"You're going to like it. Eventually. It takes some getting used to but then you'll like it. Except the Massholes. You never get used to them." (Her words! Not mine! I swear!)
Since that time, the CBO has been an important piece of my transition into this new place. When we moved into our big, formal, colonial style house, all the furniture from our smallish Minneapolis semi-bungalow looked ridiculous. Like the house was mocking us. Filling this house with furniture it approved of was tough. And we duked it out, the house and I, several times...........trying to find a style we could both agree upon. And the CBO was like our mediator.
I could go to the CBO feeling low - what had I gotten myself into? And the CBO would say "Try this. It's clean and it's modern but the natural wood gives it a traditional vibe. And the scale is perfect for your big house."
So I'd go home with my new dining table or sofa or end table, all dirt cheap, and the house and I would be friends again.
"See? It's gonna be ok. Little by little.
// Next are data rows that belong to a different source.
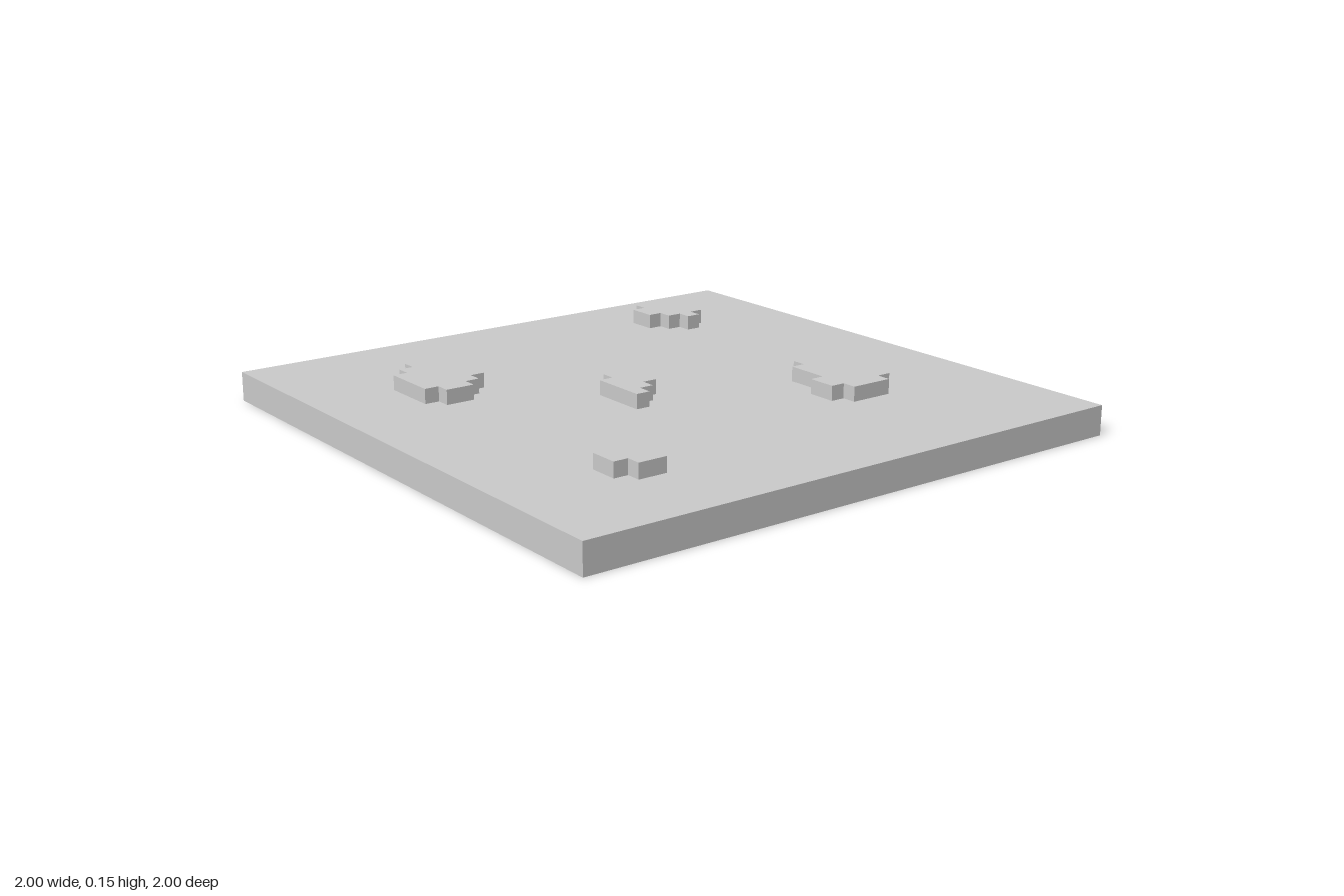
import * as THREE from 'three';

const CELL = 0.05;
const BASE_HEIGHT = 0.1;

// Each patch: back edge z, then rows [depth in cells, left x, right x] from back to front
const PATCHES = [
  { name: 'backRightPatch', z: -0.6, rows: [[1, -0.6, -0.5], [1, -0.65, -0.45], [3, -0.7, -0.45], [1, -0.7, -0.5], [1, -0.65, -0.55]] },
  { name: 'backLeftPatch', z: -0.8, rows: [[1, 0.5, 0.55], [1, 0.45, 0.6], [1, 0.45, 0.65], [1, 0.5, 0.65], [1, 0.55, 0.6]] },
  { name: 'centrePatch', z: -0.1, rows: [[1, -0.15, -0.1], [2, -0.2, -0.05], [1, -0.2, -0.1], [1, -0.2, -0.15]] },
  { name: 'frontLeftPatch', z: 0.15, rows: [[1, 0.45, 0.55], [3, 0.4, 0.6], [2, 0.35, 0.6], [1, 0.4, 0.55]] },
  { name: 'frontRightPatch', z: 0.55, rows: [[1, -0.65, -0.6], [1, -0.65, -0.55], [1, -0.6, -0.5]] },
];

// Stepped outline: down the right side of the rows, then back up the left
function patchGeometry({ z, rows }) {
  const right = [];
  const left = [];
  const add = (side, x, y) => {
    const last = side[side.length - 1];
    const before = side[side.length - 2];
    // Straight runs along one side keep only their end points
    if (last && before && last.x === x && before.x === x) side.pop();
    side.push(new THREE.Vector2(x, y));
  };
  let y = -z;
  for (const [cells, x0, x1] of rows) {
    const next = y - cells * CELL;
    for (const edge of [y, next]) {
      if (!right.some((p) => p.x === x1 && p.y === edge)) add(right, x1, edge);
      if (!left.some((p) => p.x === x0 && p.y === edge)) add(left, x0, edge);
    }
    y = next;
  }
  const shape = new THREE.Shape([...right, ...left.reverse()]);
  return new THREE.ExtrudeGeometry(shape, { depth: CELL, bevelEnabled: false }).rotateX(-Math.PI / 2);
}

export function createModel() {
  const model = new THREE.Group();
  model.name = 'groundTile';
  const material = new THREE.MeshStandardMaterial({ color: 0xcccccc, flatShading: true });

  // Square slab
  const slab = new THREE.Mesh(new THREE.BoxGeometry(2, BASE_HEIGHT, 2), material);
  slab.name = 'slab';
  slab.position.y = BASE_HEIGHT / 2;
  model.add(slab);

  // Raised blocky patches
  for (const patch of PATCHES) {
    const mesh = new THREE.Mesh(patchGeometry(patch), material);
    mesh.name = patch.name;
    mesh.position.y = BASE_HEIGHT;
    model.add(mesh);
  }
  return model;
}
Piece by piece. It just takes time," seemed to be the CBO's message.
I've taken friends to the CBO and they're always impressed when I'm greeted with a little extra familiarity than the rest. How much furniture can one person buy? Well..........a lot, actually. And it helps if you're from Minnesota so that all the transplanted employees have someone to talk to. The other day, it was Chad. Susan sees us chatting and shouts out "He's from the Midwest, too!" We have a little party for a minute. "Ooh! Where? That's so great!" And then he digs in extra hard to find a suitable end table for me, even searching databases of stores around the country, because he just can't let me go home with the one I have in my hand. We can do better than that, girlfriend!
And now, the CBO factors into my transition again as I stage my house for the people who will come through its doors, fall madly in love with it, and then want to buy it so that we can move once again. Making it look perfect. Making it look like a home. A home for someone else but still a home; a place that shelters us and our children and our dogs and makes us feel snug and secure and protected and well-fed.
Thank you CBO. Thanks to you and Susan and Chad and the cashier who was worried about my lime green pouf not matching the other greens in my house. I feel like we've created something really important here. Let's all cross our fingers and wish together for a quick sale.